Start of STORED DATA
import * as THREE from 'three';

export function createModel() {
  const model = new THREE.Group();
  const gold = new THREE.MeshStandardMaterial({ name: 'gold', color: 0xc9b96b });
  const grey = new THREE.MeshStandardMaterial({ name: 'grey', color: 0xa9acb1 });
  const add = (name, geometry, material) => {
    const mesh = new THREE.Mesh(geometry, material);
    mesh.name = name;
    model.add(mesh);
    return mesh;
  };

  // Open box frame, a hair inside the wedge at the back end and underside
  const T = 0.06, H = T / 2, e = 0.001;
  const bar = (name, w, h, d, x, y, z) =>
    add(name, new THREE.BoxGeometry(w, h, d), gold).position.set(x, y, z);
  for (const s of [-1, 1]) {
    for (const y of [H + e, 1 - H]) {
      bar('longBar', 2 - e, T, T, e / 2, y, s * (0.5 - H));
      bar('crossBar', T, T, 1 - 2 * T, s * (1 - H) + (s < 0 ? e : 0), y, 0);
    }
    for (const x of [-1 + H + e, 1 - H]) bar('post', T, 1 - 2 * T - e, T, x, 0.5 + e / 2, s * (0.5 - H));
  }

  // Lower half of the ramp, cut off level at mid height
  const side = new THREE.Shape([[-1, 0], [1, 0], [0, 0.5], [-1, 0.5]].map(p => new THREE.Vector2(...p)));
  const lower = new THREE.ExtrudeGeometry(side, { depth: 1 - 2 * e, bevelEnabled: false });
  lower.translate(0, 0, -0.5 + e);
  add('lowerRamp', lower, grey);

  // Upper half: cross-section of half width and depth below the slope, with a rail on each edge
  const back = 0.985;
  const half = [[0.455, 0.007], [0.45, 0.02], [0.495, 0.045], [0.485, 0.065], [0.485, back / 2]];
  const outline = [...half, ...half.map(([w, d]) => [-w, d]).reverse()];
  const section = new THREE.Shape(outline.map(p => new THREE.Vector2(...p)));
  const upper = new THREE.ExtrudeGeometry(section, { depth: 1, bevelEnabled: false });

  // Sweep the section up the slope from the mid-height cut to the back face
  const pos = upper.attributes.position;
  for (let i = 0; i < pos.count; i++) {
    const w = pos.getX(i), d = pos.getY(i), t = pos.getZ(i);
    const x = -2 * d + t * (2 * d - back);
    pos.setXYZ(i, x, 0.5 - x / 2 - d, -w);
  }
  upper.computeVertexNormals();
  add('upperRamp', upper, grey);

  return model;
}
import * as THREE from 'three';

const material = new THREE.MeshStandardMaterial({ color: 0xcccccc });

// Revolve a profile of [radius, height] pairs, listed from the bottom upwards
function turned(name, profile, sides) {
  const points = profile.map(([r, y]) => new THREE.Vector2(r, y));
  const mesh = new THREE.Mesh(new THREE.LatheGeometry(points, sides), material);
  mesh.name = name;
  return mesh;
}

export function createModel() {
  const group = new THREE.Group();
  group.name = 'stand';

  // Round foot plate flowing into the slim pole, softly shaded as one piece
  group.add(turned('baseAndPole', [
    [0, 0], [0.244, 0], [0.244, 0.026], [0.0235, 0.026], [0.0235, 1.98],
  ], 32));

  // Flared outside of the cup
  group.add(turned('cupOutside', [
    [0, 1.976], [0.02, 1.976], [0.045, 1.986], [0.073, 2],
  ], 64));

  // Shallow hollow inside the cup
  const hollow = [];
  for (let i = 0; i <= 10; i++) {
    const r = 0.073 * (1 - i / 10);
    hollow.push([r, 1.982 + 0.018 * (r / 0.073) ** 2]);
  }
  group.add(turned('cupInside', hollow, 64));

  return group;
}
End of STORED DATA
REQUIREMENT: Report each line in the entries where the string "ExtrudeGeometry" occurs.

REPLY TO THE TASK:
  const lower = new THREE.ExtrudeGeometry(side, { depth: 1 - 2 * e, bevelEnabled: false });
  const upper = new THREE.ExtrudeGeometry(section, { depth: 1, bevelEnabled: false });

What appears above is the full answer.